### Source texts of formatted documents
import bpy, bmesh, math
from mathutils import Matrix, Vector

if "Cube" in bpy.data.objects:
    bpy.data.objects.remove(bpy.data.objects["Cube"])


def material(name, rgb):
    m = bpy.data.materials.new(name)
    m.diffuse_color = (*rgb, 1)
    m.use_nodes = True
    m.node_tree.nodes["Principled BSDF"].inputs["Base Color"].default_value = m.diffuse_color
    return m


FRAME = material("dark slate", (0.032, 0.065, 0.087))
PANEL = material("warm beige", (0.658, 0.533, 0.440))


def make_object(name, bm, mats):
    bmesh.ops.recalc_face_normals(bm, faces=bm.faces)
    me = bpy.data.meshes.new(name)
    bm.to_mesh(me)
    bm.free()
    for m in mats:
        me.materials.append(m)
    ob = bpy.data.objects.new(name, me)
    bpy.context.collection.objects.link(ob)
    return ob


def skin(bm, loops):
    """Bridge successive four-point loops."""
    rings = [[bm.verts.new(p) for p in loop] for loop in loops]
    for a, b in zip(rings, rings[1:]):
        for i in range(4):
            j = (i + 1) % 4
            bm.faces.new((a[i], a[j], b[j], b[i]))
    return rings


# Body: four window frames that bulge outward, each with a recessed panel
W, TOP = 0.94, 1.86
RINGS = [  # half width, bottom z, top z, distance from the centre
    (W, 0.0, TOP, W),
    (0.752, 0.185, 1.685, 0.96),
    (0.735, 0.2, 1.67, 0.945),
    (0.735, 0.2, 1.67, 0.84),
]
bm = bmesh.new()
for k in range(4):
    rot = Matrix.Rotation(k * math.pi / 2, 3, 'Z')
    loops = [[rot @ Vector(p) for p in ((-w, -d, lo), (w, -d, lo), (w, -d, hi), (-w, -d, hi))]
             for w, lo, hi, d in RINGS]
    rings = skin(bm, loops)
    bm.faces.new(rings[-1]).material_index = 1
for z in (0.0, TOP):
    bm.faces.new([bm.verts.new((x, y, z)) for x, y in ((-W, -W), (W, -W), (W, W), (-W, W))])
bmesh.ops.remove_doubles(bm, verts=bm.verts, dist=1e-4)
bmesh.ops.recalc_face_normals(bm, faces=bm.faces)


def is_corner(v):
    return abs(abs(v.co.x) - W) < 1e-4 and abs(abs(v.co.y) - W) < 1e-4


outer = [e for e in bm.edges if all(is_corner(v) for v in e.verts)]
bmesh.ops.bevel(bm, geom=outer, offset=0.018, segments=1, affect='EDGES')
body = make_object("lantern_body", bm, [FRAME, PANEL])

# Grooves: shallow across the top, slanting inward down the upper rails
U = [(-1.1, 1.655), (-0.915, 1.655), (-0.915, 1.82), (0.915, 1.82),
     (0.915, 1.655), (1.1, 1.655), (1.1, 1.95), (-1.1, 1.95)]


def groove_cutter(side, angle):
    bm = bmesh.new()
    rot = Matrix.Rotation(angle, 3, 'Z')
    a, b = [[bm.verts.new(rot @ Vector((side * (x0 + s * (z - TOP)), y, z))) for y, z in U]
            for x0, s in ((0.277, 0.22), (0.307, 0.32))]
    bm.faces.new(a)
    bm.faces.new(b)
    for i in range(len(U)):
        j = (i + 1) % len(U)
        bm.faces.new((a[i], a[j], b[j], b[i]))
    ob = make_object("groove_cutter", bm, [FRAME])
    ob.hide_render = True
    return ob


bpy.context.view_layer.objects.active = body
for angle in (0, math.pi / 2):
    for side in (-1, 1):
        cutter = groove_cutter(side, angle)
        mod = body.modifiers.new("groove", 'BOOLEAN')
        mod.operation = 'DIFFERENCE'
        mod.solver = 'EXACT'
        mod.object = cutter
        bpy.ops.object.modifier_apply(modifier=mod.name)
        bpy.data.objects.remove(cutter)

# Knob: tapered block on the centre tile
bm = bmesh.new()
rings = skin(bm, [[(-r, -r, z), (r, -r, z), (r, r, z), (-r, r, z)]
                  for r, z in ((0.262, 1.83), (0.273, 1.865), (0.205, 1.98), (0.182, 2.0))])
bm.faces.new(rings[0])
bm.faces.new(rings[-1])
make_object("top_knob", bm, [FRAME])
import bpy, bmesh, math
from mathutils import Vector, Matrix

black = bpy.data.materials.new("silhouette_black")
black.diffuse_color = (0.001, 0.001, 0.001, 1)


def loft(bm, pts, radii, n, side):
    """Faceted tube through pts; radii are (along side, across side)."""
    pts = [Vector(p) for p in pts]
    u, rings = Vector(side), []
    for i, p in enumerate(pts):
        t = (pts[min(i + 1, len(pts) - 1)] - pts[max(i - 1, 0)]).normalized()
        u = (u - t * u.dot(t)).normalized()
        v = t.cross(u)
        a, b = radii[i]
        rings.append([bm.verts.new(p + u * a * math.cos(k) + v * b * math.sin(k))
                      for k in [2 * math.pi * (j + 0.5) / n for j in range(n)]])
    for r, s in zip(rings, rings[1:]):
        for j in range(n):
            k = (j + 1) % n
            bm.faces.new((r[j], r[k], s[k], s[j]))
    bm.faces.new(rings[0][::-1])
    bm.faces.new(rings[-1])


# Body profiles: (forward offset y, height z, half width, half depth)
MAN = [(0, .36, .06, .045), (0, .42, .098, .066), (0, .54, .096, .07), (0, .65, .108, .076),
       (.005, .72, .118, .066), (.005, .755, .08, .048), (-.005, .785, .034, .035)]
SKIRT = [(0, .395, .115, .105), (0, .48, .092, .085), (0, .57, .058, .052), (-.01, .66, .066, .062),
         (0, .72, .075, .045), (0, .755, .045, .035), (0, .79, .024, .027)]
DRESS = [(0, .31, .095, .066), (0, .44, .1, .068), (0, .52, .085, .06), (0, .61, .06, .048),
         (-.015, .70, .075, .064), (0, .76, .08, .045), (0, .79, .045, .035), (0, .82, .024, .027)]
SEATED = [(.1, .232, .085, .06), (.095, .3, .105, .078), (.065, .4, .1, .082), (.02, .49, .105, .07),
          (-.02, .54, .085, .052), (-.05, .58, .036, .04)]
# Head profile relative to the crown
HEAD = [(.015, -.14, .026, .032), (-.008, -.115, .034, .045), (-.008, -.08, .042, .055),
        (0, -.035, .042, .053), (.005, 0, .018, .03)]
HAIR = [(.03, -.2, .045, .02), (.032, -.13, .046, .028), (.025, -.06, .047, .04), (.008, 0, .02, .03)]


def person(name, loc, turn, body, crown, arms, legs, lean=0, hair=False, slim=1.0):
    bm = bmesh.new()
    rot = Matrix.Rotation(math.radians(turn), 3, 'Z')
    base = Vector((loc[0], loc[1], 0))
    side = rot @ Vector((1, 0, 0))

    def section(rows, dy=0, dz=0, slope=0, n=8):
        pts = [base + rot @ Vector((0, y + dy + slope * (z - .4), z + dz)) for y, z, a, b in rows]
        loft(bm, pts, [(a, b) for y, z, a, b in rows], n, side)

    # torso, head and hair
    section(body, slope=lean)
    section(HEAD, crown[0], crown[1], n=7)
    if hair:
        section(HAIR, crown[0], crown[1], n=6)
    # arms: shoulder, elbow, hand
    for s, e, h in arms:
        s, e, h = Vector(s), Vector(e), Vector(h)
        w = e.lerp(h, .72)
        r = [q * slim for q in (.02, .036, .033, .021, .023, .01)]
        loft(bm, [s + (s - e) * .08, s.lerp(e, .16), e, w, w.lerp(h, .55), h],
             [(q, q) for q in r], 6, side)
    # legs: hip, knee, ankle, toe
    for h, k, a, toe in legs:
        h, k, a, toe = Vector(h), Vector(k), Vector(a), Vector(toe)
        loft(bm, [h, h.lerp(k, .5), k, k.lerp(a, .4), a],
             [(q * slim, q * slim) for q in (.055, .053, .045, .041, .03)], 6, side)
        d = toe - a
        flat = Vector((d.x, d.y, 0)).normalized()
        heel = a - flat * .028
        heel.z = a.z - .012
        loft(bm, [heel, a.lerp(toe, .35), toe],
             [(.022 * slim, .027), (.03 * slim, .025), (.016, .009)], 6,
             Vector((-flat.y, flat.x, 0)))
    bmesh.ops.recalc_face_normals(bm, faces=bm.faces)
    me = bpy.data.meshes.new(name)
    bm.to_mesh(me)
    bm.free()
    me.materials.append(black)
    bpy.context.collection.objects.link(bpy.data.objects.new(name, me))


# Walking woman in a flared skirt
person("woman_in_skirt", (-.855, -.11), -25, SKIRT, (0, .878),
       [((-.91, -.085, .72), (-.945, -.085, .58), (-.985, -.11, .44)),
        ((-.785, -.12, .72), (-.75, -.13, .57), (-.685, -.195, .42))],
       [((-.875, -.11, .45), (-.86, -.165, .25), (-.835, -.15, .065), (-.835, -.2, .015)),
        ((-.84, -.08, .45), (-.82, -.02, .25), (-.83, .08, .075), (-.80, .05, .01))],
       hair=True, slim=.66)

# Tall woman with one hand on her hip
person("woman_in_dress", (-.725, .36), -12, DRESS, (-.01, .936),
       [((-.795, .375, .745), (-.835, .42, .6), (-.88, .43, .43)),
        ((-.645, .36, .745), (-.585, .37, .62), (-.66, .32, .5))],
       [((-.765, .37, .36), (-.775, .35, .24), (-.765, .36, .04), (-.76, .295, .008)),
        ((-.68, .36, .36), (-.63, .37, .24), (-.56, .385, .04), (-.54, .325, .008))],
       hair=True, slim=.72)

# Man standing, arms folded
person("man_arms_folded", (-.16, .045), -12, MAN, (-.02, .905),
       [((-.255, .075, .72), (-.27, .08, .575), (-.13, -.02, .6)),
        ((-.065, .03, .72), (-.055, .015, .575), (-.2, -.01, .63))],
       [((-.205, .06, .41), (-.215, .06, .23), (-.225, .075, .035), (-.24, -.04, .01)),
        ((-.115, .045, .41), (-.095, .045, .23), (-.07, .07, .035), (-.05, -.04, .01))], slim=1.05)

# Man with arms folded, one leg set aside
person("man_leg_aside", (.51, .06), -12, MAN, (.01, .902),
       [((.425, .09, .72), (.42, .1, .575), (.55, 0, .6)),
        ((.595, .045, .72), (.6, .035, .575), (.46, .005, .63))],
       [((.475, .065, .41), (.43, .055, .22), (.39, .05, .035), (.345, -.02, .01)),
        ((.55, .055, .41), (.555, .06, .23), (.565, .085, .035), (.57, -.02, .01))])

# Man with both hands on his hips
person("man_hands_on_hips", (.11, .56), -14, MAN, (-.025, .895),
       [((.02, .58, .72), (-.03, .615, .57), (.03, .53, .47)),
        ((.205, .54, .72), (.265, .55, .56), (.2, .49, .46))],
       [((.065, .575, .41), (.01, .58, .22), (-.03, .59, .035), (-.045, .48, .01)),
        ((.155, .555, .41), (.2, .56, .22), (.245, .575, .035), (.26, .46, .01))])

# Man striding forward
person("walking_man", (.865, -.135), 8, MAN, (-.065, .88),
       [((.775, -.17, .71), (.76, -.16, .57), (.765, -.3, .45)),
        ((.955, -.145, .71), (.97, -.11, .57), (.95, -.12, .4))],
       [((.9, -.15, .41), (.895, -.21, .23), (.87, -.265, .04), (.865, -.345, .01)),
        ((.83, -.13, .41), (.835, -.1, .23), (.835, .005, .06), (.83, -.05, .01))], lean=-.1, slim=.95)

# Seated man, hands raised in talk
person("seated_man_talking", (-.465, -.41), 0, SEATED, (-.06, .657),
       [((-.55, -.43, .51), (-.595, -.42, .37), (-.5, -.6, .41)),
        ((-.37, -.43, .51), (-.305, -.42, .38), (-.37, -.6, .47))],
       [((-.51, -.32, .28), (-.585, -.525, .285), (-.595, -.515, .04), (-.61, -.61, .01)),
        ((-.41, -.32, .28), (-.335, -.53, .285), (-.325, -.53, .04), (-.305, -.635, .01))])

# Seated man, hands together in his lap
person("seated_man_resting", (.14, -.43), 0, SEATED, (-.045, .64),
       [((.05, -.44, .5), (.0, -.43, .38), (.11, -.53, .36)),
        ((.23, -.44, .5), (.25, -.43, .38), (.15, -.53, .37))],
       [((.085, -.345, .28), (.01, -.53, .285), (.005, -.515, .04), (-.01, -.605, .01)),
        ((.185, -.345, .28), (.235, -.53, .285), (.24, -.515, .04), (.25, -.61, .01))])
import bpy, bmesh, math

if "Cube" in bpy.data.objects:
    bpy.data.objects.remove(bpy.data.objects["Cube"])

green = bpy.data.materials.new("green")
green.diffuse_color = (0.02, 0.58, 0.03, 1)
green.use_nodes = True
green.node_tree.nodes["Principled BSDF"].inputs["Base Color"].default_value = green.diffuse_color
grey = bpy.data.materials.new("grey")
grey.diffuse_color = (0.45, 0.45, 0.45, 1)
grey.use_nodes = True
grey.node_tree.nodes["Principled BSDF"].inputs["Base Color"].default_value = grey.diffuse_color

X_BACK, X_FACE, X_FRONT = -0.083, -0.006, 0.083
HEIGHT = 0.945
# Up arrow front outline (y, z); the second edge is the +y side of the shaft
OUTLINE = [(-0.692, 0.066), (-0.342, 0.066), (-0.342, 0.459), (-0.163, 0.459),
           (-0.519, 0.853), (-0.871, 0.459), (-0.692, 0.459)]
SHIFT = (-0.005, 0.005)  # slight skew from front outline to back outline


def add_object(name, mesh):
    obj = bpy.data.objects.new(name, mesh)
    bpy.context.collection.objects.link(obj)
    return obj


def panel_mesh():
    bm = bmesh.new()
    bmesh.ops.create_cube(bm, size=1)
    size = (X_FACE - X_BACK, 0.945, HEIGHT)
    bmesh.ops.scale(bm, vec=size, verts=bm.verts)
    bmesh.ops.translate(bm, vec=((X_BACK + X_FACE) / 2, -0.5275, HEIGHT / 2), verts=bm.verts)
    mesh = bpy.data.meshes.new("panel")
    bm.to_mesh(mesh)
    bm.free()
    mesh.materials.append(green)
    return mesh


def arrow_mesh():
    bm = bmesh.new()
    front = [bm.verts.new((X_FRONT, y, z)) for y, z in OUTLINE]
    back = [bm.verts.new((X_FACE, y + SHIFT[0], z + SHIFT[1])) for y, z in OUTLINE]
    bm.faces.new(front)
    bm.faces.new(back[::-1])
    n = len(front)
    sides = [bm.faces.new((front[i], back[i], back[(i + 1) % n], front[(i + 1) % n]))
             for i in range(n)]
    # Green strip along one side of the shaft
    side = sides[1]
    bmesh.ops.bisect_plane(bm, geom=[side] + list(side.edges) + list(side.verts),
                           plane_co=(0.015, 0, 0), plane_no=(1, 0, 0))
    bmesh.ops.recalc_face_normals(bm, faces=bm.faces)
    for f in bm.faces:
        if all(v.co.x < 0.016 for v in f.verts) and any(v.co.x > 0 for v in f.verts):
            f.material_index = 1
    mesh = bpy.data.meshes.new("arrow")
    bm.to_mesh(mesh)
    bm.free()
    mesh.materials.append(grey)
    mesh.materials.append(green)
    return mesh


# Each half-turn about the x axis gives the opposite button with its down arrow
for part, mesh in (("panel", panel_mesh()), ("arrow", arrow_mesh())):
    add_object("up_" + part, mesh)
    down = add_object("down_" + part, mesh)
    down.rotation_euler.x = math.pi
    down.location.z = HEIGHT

### Directions
Find the lines in the entries above where "name" occurs, and copy each of them.

### Response box
def material(name, rgb):
    m = bpy.data.materials.new(name)
def make_object(name, bm, mats):
    me = bpy.data.meshes.new(name)
    ob = bpy.data.objects.new(name, me)
        bpy.ops.object.modifier_apply(modifier=mod.name)
def person(name, loc, turn, body, crown, arms, legs, lean=0, hair=False, slim=1.0):
    me = bpy.data.meshes.new(name)
    bpy.context.collection.objects.link(bpy.data.objects.new(name, me))
def add_object(name, mesh):
    obj = bpy.data.objects.new(name, mesh)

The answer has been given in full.